FILE PHOTO: Ryanair planes are seen at Dublin Airport, following the outbreak of the coronavirus disease (COVID-19), Dublin, Ireland, May 1, 2020. REUTERS/Jason Cairnduff/File Photo
Chief Executive Michael O’Leary said earlier this month that the group would shut down Lauda’s main hub in the Austrian capital and bring in Ryanair jets instead unless staff agreed to a pay cut and a new labour agreement.
A Lauda spokeswoman said the shut-down involved the loss of around 370 jobs and comes after Lauda failed to agree a new collective wage deal with the union even after management made a new offer with improved conditions on Thursday.
Austria’s Vida union refused to agree to Lauda’s proposals as it said they would hit some staff unacceptably hard.
“We are fully aware of the fact that you have to make a contribution in times of crisis,” Roman Hebenstreit, chief of Austria’s vida union told radio station ORF on Friday.
However, having to negotiate contracts that would push the income of employees that work full time and in shifts to below the “poverty threshold” was “out of proportion.”
The union is still willing to negotiate, a vida union spokesman told Reuters. So far no new talks had been agreed upon, he added.
Austian media had reported that some Lauda staff in Vienna has criticised the union for its tough stance.
The Lauda spokeswoman said the company had not managed to pay the May salaries for about 200 staff in Germany after the local labour office had rejected a proposal for reduced work hours.

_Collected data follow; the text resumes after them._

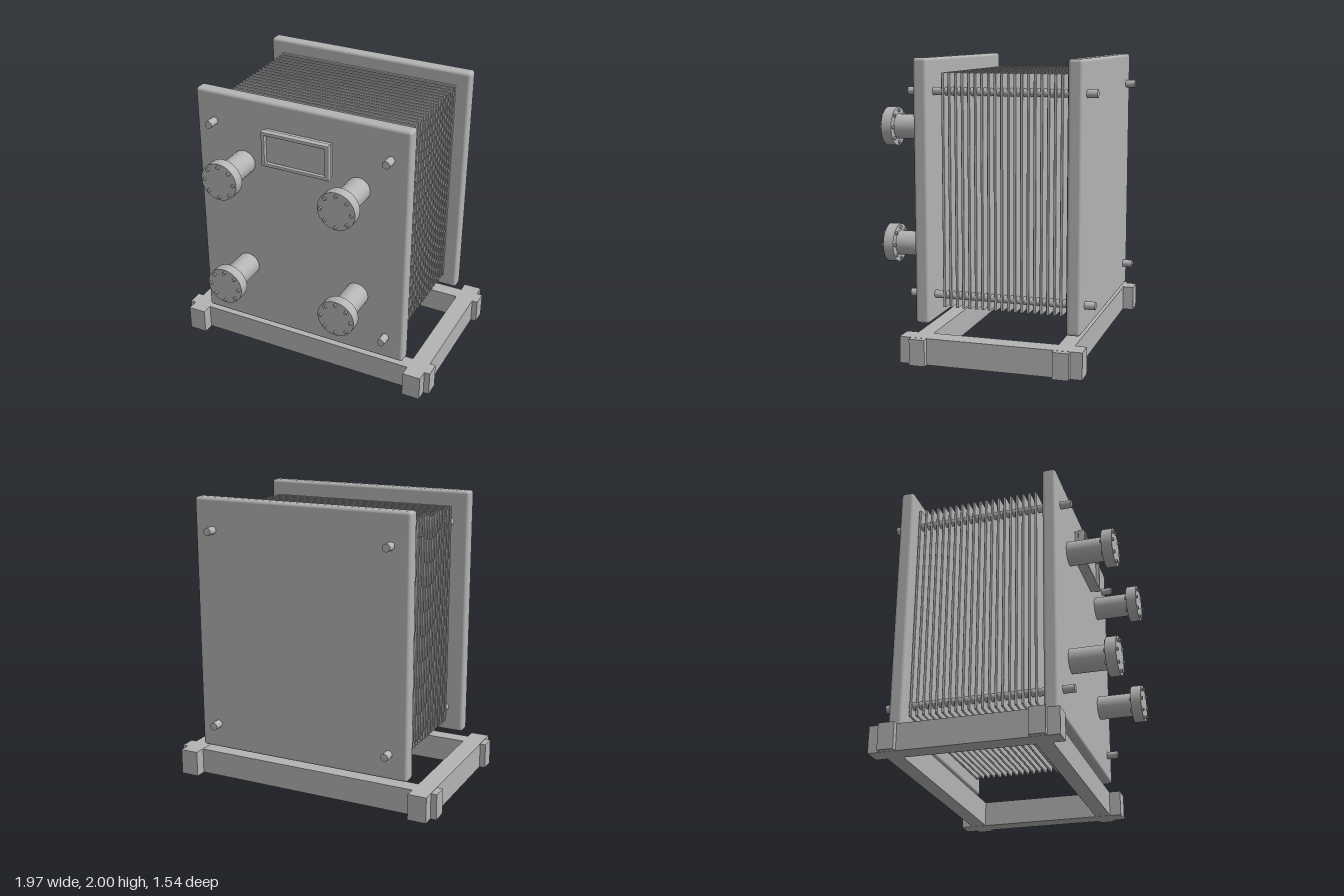
import * as THREE from 'three';
import { RoundedBoxGeometry } from 'three/addons/geometries/RoundedBoxGeometry.js';

export function createModel() {
  const model = new THREE.Group();
  model.name = 'plateHeatExchanger';
  const steel = new THREE.MeshStandardMaterial({ color: 0xb4b4b4 });
  steel.name = 'grey steel';

  const add = (name, geometry, x, y, z, parent = model) => {
    const mesh = new THREE.Mesh(geometry, steel);
    mesh.name = name;
    mesh.position.set(x, y, z);
    parent.add(mesh);
    return mesh;
  };
  const rodZ = (radius, length, sides) =>
    new THREE.CylinderGeometry(radius, radius, length, sides).rotateX(Math.PI / 2);

  // Base frame: two side beams crossed by two longer cross beams
  const sideBeam = new THREE.BoxGeometry(0.13, 0.18, 1.235);
  for (const s of [-1, 1]) add('baseSideBeam', sideBeam, s * 0.877, 0.09, -0.135);
  const crossBeam = new THREE.BoxGeometry(1.966, 0.178, 0.108);
  for (const z of [0.348, -0.62]) add('baseCrossBeam', crossBeam, 0, 0.09, z);

  // Thick end covers
  const cover = new RoundedBoxGeometry(1.57, 1.77, 0.096, 3, 0.022);
  add('frontCover', cover, 0, 1.115, 0.384);
  add('backCover', cover, 0, 1.115, -0.652);

  // Stack of thin exchanger plates
  const plate = new RoundedBoxGeometry(1.37, 1.575, 0.019, 1, 0.005);
  const count = 20;
  for (let i = 0; i < count; i++) {
    add('exchangerPlate', plate, 0, 1.115, 0.262 - (i * 0.852) / (count - 1));
  }

  // Tie rods through the four corners
  const rod = rodZ(0.027, 1.28, 24);
  for (const x of [-0.65, 0.65]) for (const y of [0.408, 1.78]) add('tieRod', rod, x, y, -0.13);

  // Four flanged nozzles, each with a ring of eight bolts
  const pipe = rodZ(0.085, 0.29, 40);
  const flange = rodZ(0.133, 0.074, 48);
  const bolt = rodZ(0.012, 0.098, 12);
  for (const x of [-0.428, 0.428]) {
    for (const y of [0.7, 1.52]) {
      const nozzle = new THREE.Group();
      nozzle.name = 'nozzle';
      nozzle.position.set(x, y, 0);
      model.add(nozzle);
      add('pipe', pipe, 0, 0, 0.565, nozzle);
      add('flange', flange, 0, 0, 0.722, nozzle);
      for (let i = 0; i < 8; i++) {
        const a = (i * Math.PI) / 4;
        add('flangeBolt', bolt, Math.cos(a) * 0.11, Math.sin(a) * 0.11, 0.723, nozzle);
      }
    }
  }

  // Display panel: backing box, open frame and recessed screen
  const rect = (Type, w, h) => new Type([
    new THREE.Vector2(-w, -h), new THREE.Vector2(w, -h),
    new THREE.Vector2(w, h), new THREE.Vector2(-w, h),
  ]);
  const outline = rect(THREE.Shape, 0.242, 0.119);
  outline.holes.push(rect(THREE.Path, 0.228, 0.106));
  const frame = new THREE.ExtrudeGeometry(outline, {
    depth: 0.036, bevelEnabled: true, bevelThickness: 0.006, bevelSize: 0.006, bevelSegments: 2,
  });
  add('displayFrame', frame, -0.003, 1.69, 0.463);
  add('displayBacking', new THREE.BoxGeometry(0.484, 0.238, 0.032), -0.003, 1.69, 0.445);
  add('displayScreen', new THREE.BoxGeometry(0.44, 0.2, 0.02), -0.003, 1.69, 0.47);
  add('displayRearCover', new THREE.BoxGeometry(0.35, 0.13, 0.02), -0.003, 1.685, 0.336);

  return model;
}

“This is an organisational problem, we are working very hard to pay out the wages in the next few days,” the spokeswoman said.
Ryanair bought the Austrian airline from Former Formula One racing champion Niki Lauda in 2018 as part of a move to a broader structure with several airline brands.
Lauda’s Vienna base last had hosted half of the airline’s 30 A320s. O’Leary has said he planned to keep Lauda’s other bases in Stuttgart, Dusseldorf and Palma open.
Many of Lauda’s planes have been relocated to bases in London Stansted, Duesseldorf and Palma de Mallorca.
Reporting by Kirsti Knolle. Editing by Jane Merriman